[Records excerpted from a collection]
++++++++

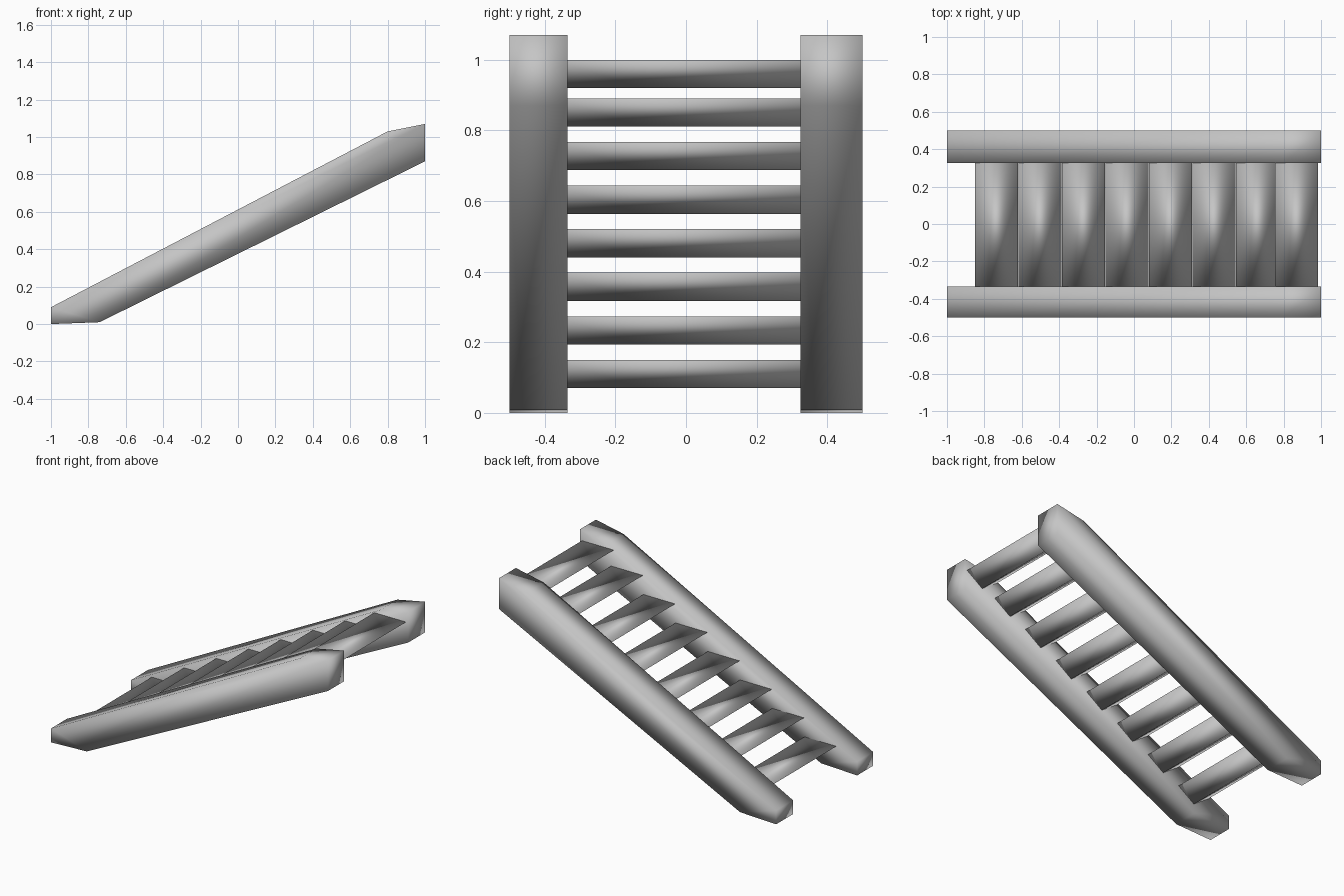
import bpy
import bmesh

cube = bpy.data.objects.get("Cube")
if cube:
    bpy.data.objects.remove(cube, do_unlink=True)

GREY = (0.56, 0.56, 0.56, 1.0)
mat = bpy.data.materials.new("plain_grey")
mat.use_nodes = True
mat.diffuse_color = GREY
mat.node_tree.nodes["Principled BSDF"].inputs["Base Color"].default_value = GREY


def prism(name, profile, y_front, y_back):
    """Extrude an x-z profile along y, with soft shading all round."""
    bm = bmesh.new()
    face = bm.faces.new([bm.verts.new((x, y_front, z)) for x, z in profile])
    ext = bmesh.ops.extrude_face_region(bm, geom=[face], use_keep_orig=True)
    moved = [v for v in ext["geom"] if isinstance(v, bmesh.types.BMVert)]
    bmesh.ops.translate(bm, verts=moved, vec=(0, y_back - y_front, 0))
    bmesh.ops.recalc_face_normals(bm, faces=bm.faces)
    for f in bm.faces:
        f.smooth = True
    mesh = bpy.data.meshes.new(name)
    bm.to_mesh(mesh)
    bm.free()
    mesh.materials.append(mat)
    obj = bpy.data.objects.new(name, mesh)
    bpy.context.collection.objects.link(obj)
    return obj


# Sloping side rails with cut ends
rail = [(-1, 0), (-1, 0.09), (0.8, 1.03), (1, 1.07), (1, 0.87), (-0.74, 0.01)]
prism("front_rail", rail, -0.5, -0.335)
prism("back_rail", rail, 0.325, 0.5)

# Rungs: flat on top, wedge-shaped underneath
HALF_WIDTH, DEPTH = 0.115, 0.08
for i in range(8):
    x = min(-0.735 + 0.2325 * i, 0.87)
    top = min(0.15 + 0.1235 * i, 1.0)
    wedge = [(x - HALF_WIDTH, top), (x + HALF_WIDTH, top), (x, top - DEPTH)]
    prism(f"rung_{i + 1}", wedge, -0.34, 0.33)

++++++++

■ **WORK ITEM**
Your answer should consist only of the lines from the one that holds "GREY = (0.56, 0.56, 0.56, 1.0)" to the end of the entries above, both ends included, each repeated exactly.

■ **EXERCISE RESULT**
GREY = (0.56, 0.56, 0.56, 1.0)
mat = bpy.data.materials.new("plain_grey")
mat.use_nodes = True
mat.diffuse_color = GREY
mat.node_tree.nodes["Principled BSDF"].inputs["Base Color"].default_value = GREY


def prism(name, profile, y_front, y_back):
    """Extrude an x-z profile along y, with soft shading all round."""
    bm = bmesh.new()
    face = bm.faces.new([bm.verts.new((x, y_front, z)) for x, z in profile])
    ext = bmesh.ops.extrude_face_region(bm, geom=[face], use_keep_orig=True)
    moved = [v for v in ext["geom"] if isinstance(v, bmesh.types.BMVert)]
    bmesh.ops.translate(bm, verts=moved, vec=(0, y_back - y_front, 0))
    bmesh.ops.recalc_face_normals(bm, faces=bm.faces)
    for f in bm.faces:
        f.smooth = True
    mesh = bpy.data.meshes.new(name)
    bm.to_mesh(mesh)
    bm.free()
    mesh.materials.append(mat)
    obj = bpy.data.objects.new(name, mesh)
    bpy.context.collection.objects.link(obj)
    return obj


# Sloping side rails with cut ends
rail = [(-1, 0), (-1, 0.09), (0.8, 1.03), (1, 1.07), (1, 0.87), (-0.74, 0.01)]
prism("front_rail", rail, -0.5, -0.335)
prism("back_rail", rail, 0.325, 0.5)

# Rungs: flat on top, wedge-shaped underneath
HALF_WIDTH, DEPTH = 0.115, 0.08
for i in range(8):
    x = min(-0.735 + 0.2325 * i, 0.87)
    top = min(0.15 + 0.1235 * i, 1.0)
    wedge = [(x - HALF_WIDTH, top), (x + HALF_WIDTH, top), (x, top - DEPTH)]
    prism(f"rung_{i + 1}", wedge, -0.34, 0.33)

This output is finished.